Former Winnipeg property manager, lawyer avoids disbarment after misusing funds
A former Winnipeg real estate manager and attorney has been spared a ban from practicing law but will never be allowed to practice law again after admitting to misappropriated more than $360,000 in trust funds.
Instead, Jeff Rabb will be given the opportunity to resign as a member of the Law Society of Manitoba after pleading guilty to wrongful conduct as an attorney, so long as he writes to the regulator pledging never to seek bar membership again.
He has 30 days to do so from the time his attorney receives it the reasons for the decision of the three-person panel, which were published on January 23. If he fails to do so within this period, or within a longer period agreed by the Bar Association, his license to practice law will be revoked.
Rabb was also ordered to pay the bar association $4,525 in costs. A second charge of professional misconduct against him was dropped.
Rabb’s attorney did not respond to a request for comment Tuesday.
2019 was Rabb sentenced to one year house arrest and was ordered to pay $100,000 after using the investors’ money to fund projects including renovations to his home and a hockey rink in his backyard.
Supervisory authority wanted professional ban
While Rabb did not present evidence at the bar association hearing in December 2022, the 65-year-old read out a statement apologizing to those close to him for the harm he had caused, the regulator’s decision said .
“He took ‘full responsibility’ for his actions, offered ‘no excuses’ and only asked that he be spared the ‘final humiliation’ of being banned from his profession,” the decision said.
“The request was clearly heartfelt and undoubtedly sincere.”
Rabb was indicted by the Bar Association in 2020 on misappropriation of funds, which the ruling said spanned from 2009 to 2015.
Although he was not actively practicing law at the time of the misconduct, the Bar Association argued that this was irrelevant and called for his ban from practicing law.
The decision to give him the chance to resign instead was taken by the Bar Association’s Disciplinary Committee, which operates independently of the regulator and includes a public representative.
Leah Kosokowsky, chief executive officer of the Law Society of Manitoba, said in an emailed statement that while the regulator advocates a different outcome, it respects the panel’s decision.
“Not too sophisticated” methods
The Law Society Panel’s decision said the manner in which Rabb misused the funds was unlikely to go unnoticed for long, in part because it required the help or acceptance of many other people.

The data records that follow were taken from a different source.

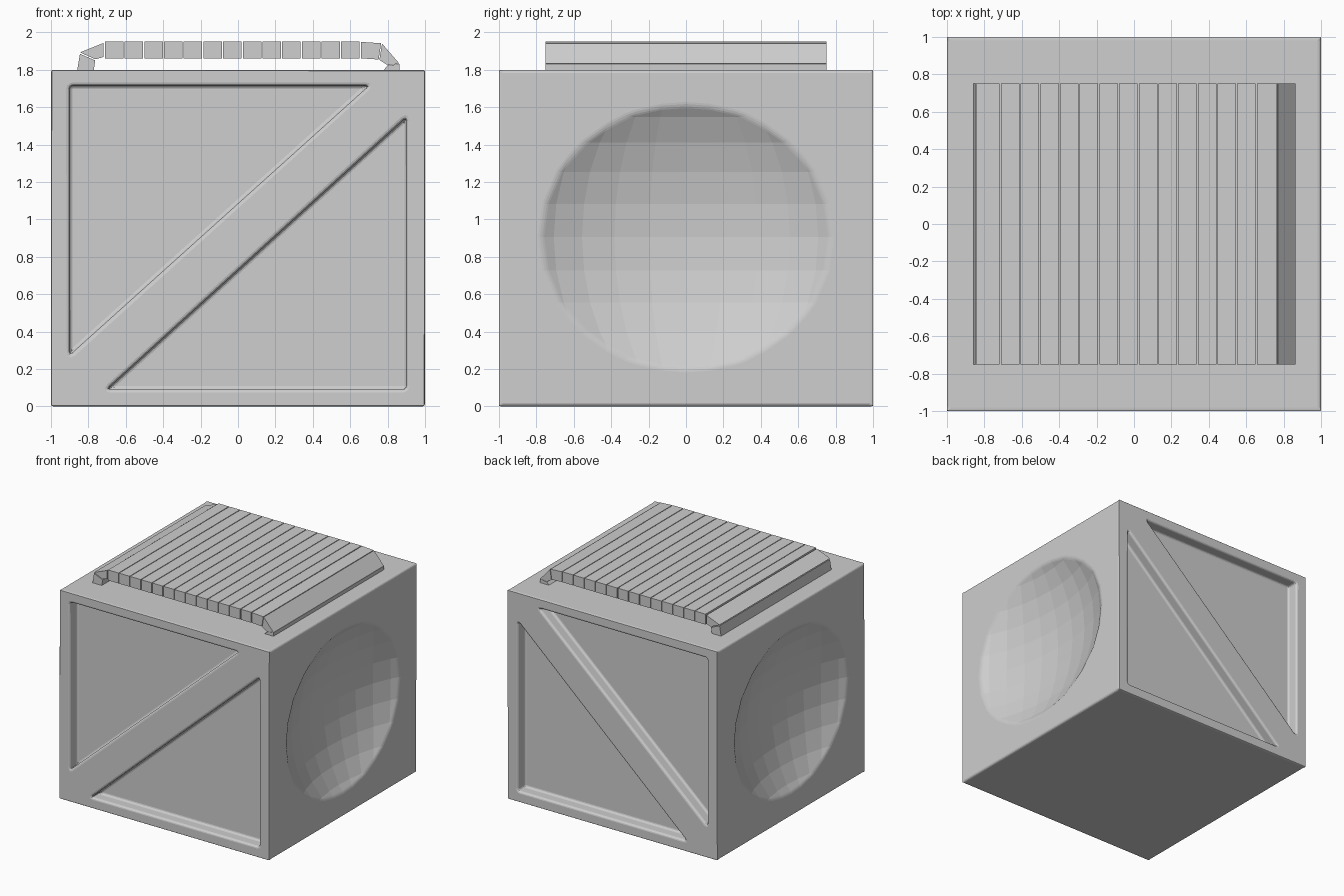
import bpy, bmesh, math

if "Cube" in bpy.data.objects:
    bpy.data.objects.remove(bpy.data.objects["Cube"])

grey = bpy.data.materials.new("mid_grey")
grey.diffuse_color = (0.62, 0.62, 0.62, 1)
grey.use_nodes = True
grey.node_tree.nodes["Principled BSDF"].inputs["Base Color"].default_value = grey.diffuse_color


def prism(name, pieces, y0, y1):
    """Extrude closed (x, z) outlines along y into one object."""
    bm = bmesh.new()
    for outline in pieces:
        face = bm.faces.new([bm.verts.new((x, y0, z)) for x, z in outline])
        ext = bmesh.ops.extrude_face_region(bm, geom=[face])
        verts = [v for v in ext["geom"] if isinstance(v, bmesh.types.BMVert)]
        bmesh.ops.translate(bm, vec=(0, y1 - y0, 0), verts=verts)
    bmesh.ops.recalc_face_normals(bm, faces=bm.faces)
    mesh = bpy.data.meshes.new(name)
    bm.to_mesh(mesh)
    bm.free()
    obj = bpy.data.objects.new(name, mesh)
    bpy.context.collection.objects.link(obj)
    mesh.materials.append(grey)
    return obj


# Crate body
body = prism("crate_body", [[(-1, 0), (1, 0), (1, 1.8), (-1, 1.8)]], -1, 1)

# Recessed triangle panels, front and back
triangles = [[(-0.9, 1.715), (0.7, 1.715), (-0.9, 0.275)],
             [(0.9, 1.545), (0.9, 0.092), (-0.7, 0.092)]]
cutters = [prism("front_panel_cutter", triangles, -1.2, -0.9),
           prism("back_panel_cutter", triangles, 0.9, 1.2)]

# Shallow round dents on both sides
flat = 0.5
for side in (-1, 1):
    bpy.ops.mesh.primitive_uv_sphere_add(segments=32, ring_count=16, radius=1,
                                         location=(side * (1 + 0.625 * flat), 0, 0.905))
    dent = bpy.context.object
    dent.name = "side_dent_cutter"
    dent.scale = (flat, 1, 0.91)
    dent.data.materials.append(grey)
    cutters.append(dent)

for cutter in cutters:
    cutter.hide_render = True
    mod = body.modifiers.new("cut", 'BOOLEAN')
    mod.operation = 'DIFFERENCE'
    mod.solver = 'EXACT'
    mod.object = cutter

# Softened edges
bevel = body.modifiers.new("edge_bevel", 'BEVEL')
bevel.width = 0.018
bevel.segments = 3
bevel.limit_method = 'ANGLE'
bevel.angle_limit = math.radians(22)
bevel.miter_outer = 'MITER_ARC'
bevel.use_clamp_overlap = False

bpy.context.view_layer.objects.active = body
for mod in list(body.modifiers):
    bpy.ops.object.modifier_apply(modifier=mod.name)
for cutter in cutters:
    bpy.data.objects.remove(cutter)

# Slatted cover: bent end slats plus a row of even slats
slats = [
    [(-0.86, 1.795), (-0.772, 1.795), (-0.763, 1.85), (-0.845, 1.885)],
    [(-0.845, 1.893), (-0.762, 1.856), (-0.72, 1.868), (-0.72, 1.943)],
    [(0.657, 1.861), (0.752, 1.855), (0.765, 1.942), (0.657, 1.949)],
    [(0.756, 1.853), (0.8, 1.824), (0.863, 1.833), (0.77, 1.94)],
    [(0.775, 1.795), (0.863, 1.795), (0.863, 1.831), (0.8, 1.822)],
]
for i in range(13):
    x = -0.711 + 0.1052 * i
    slats.append([(x, 1.86), (x + 0.099, 1.86), (x + 0.099, 1.95), (x, 1.95)])
prism("slatted_cover", slats, -0.75, 0.75)
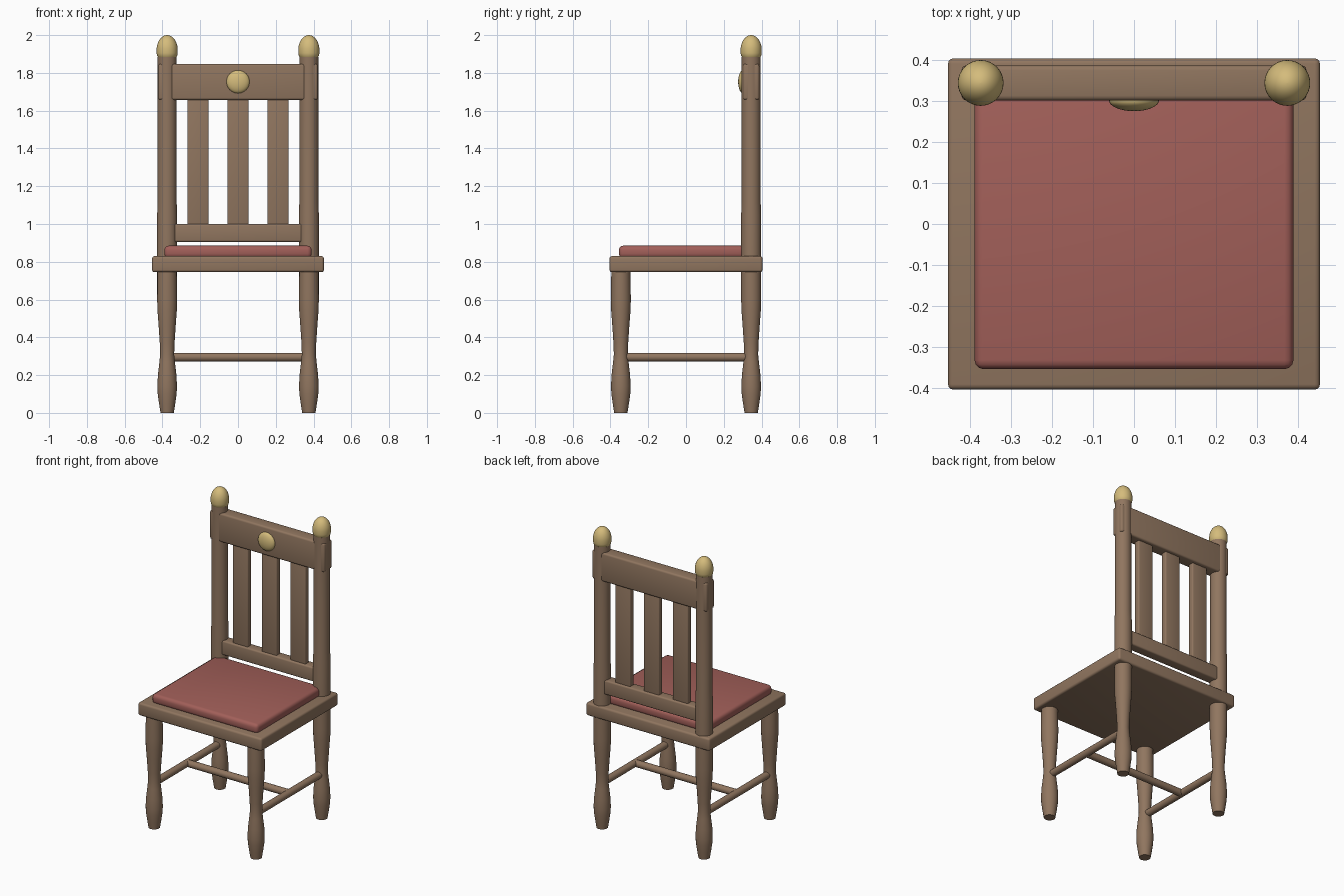
import bpy
import math
from mathutils import Vector

if "Cube" in bpy.data.objects:
    bpy.data.objects.remove(bpy.data.objects["Cube"], do_unlink=True)


def material(name, rgb):
    m = bpy.data.materials.new(name)
    m.use_nodes = True
    m.diffuse_color = (*rgb, 1)
    m.node_tree.nodes["Principled BSDF"].inputs["Base Color"].default_value = (*rgb, 1)
    return m


WOOD = material("brown wood", (0.28, 0.18, 0.115))
FABRIC = material("dull red fabric", (0.36, 0.115, 0.10))
BRASS = material("pale brass", (0.66, 0.50, 0.20))


def finish(name, mat):
    ob = bpy.context.object
    ob.name = name
    ob.data.materials.clear()
    ob.data.materials.append(mat)
    bpy.ops.object.shade_smooth_by_angle(angle=math.radians(40))
    return ob


def box(name, mat, low, high, bevel):
    """Rounded block between two opposite corners."""
    low, high = Vector(low), Vector(high)
    bpy.ops.mesh.primitive_cube_add(size=1, location=(low + high) / 2)
    ob = bpy.context.object
    ob.scale = high - low
    bpy.ops.object.transform_apply(location=False, rotation=False, scale=True)
    mod = ob.modifiers.new("rounded edges", 'BEVEL')
    mod.width, mod.segments = bevel, 3
    bpy.ops.object.modifier_apply(modifier=mod.name)
    return finish(name, mat)


def lathe(name, mat, profile, x, y, sides=32):
    """Turned part from (radius, height) points."""
    verts, faces = [], []
    for r, z in profile:
        for i in range(sides):
            a = math.tau * i / sides
            verts.append((r * math.cos(a), r * math.sin(a), z))
    for k in range(len(profile) - 1):
        for i in range(sides):
            j = (i + 1) % sides
            faces.append((k * sides + i, k * sides + j,
                          (k + 1) * sides + j, (k + 1) * sides + i))
    faces.append(tuple(reversed(range(sides))))
    faces.append(tuple(range(len(verts) - sides, len(verts))))
    me = bpy.data.meshes.new(name)
    me.from_pydata(verts, [], faces)
    ob = bpy.data.objects.new(name, me)
    bpy.context.collection.objects.link(ob)
    ob.location = (x, y, 0)
    bpy.ops.object.select_all(action='DESELECT')
    ob.select_set(True)
    bpy.context.view_layer.objects.active = ob
    return finish(name, mat)


def rod(name, x, y, length, rotation):
    bpy.ops.mesh.primitive_cylinder_add(vertices=20, radius=0.023, depth=length,
                                        location=(x, y, 0.295), rotation=rotation)
    return finish(name, WOOD)


LEG_X, LEG_Y = 0.375, 0.345
foot = [(0.035, 0), (0.043, 0.05), (0.050, 0.10), (0.052, 0.14), (0.049, 0.20),
        (0.041, 0.27), (0.037, 0.31), (0.039, 0.37), (0.045, 0.46),
        (0.051, 0.54), (0.053, 0.60)]
front_leg = foot + [(0.050, 0.76)]
back_post = foot + [(0.053, 1.05), (0.050, 1.12), (0.050, 1.885)]

# Egg-shaped finial: short flare, then a dome
finial = [(0.046, 1.88), (0.053, 1.89), (0.056, 1.905)]
for i in range(1, 13):
    a = math.pi / 2 * i / 12
    finial.append((max(0.056 * math.cos(a), 0.0005), 1.92 + 0.08 * math.sin(a)))

# Legs, back posts, finials and side stretchers
for side, x in (("left", LEG_X), ("right", -LEG_X)):
    lathe("front_leg_" + side, WOOD, front_leg, x, -LEG_Y)
    lathe("back_post_" + side, WOOD, back_post, x, LEG_Y)
    lathe("finial_" + side, BRASS, finial, x, LEG_Y)
    rod("side_stretcher_" + side, x, 0, 2 * LEG_Y, (math.pi / 2, 0, 0))
rod("cross_stretcher", 0, 0, 2 * LEG_X, (0, math.pi / 2, 0))

# Seat and cushion
box("seat", WOOD, (-0.455, -0.405, 0.745), (0.455, 0.405, 0.83), 0.013)
box("cushion", FABRIC, (-0.39, -0.355, 0.82), (0.39, 0.335, 0.885), 0.022)

# Back rails and slats
box("top_rail", WOOD, (-0.422, 0.302, 1.657), (0.422, 0.388, 1.848), 0.012)
box("bottom_rail", WOOD, (-0.385, 0.311, 0.905), (0.385, 0.379, 1.0), 0.01)
for i in (-1, 0, 1):
    x = 0.212 * i
    box("back_slat", WOOD, (x - 0.056, 0.325, 0.98), (x + 0.056, 0.365, 1.68), 0.007)

# Brass boss on the top rail
bpy.ops.mesh.primitive_uv_sphere_add(segments=32, ring_count=16, radius=1,
                                     location=(0, 0.302, 1.753))
bpy.context.object.scale = (0.061, 0.026, 0.061)
bpy.ops.object.transform_apply(location=False, rotation=False, scale=True)
finish("brass_boss", BRASS)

“The panel notes that these methods of embezzlement were not overly sophisticated,” it said.
“Indeed, it is quite surprising that Mr. Rabb could continue his pattern of deception for as long as he did.”
In 2019, in separate filings before the Manitoba Securities Commission and a Manitoba Provincial Court judge, Rabb admitted to misappropriating funds.
The Securities Commission revoked Rabb’s license and then banned him for life a settlement agreement was signed He said he defrauded investors at his company, Winpark Dorchester Properties — later named Alderman Capital Corporation — out of more than $421,000.
These methods of embezzlement were not overly sophisticated… It is quite surprising that Mr. Rabb was able to continue his pattern of deception as long as he did.– Law Society of Manitoba decision reasons
That agreement said Rabb used money from escrow accounts belonging to approximately 50 properties managed by Winpark to pay for work on his home, his girlfriend’s home and an employee’s cottage.
To cover this up, the bills would then be booked as work on the Winpark properties and split between different bills.
Rabb or another Winpark director also asked contractors to create fake invoices, remove addresses from receipts and change the locations of construction sites on documentation, the 2019 agreement said.
Rabb’s submission to the bar asked the regulator to allow him to resign rather than disfellowship him – either way he would be barred from practicing law and the latter option carries more stigma.
Mitigating factors argued
Mitigating factors cited were Rabb’s lack of a criminal record, his cooperation with the disciplinary process and remorse for his actions, and the fact that he returned all misused money and associated fines.
Rabb’s submission also said that at the time of the misconduct he was “prone to misconduct” because he was under extreme stress related to depression, anxiety and concerns about family problems and his loss of status as a successful businessman.
The bar found that given the circumstances of the case, Rabb had the option to resign, “within the realm of reasonable outcome.”
“The bottom line is that Mr. Rabb will no longer be able to practice law in Manitoba or anywhere else,” the decision said, adding the outcome will uphold public confidence in the legal profession and the duty of the Bar Association to protect the public interest.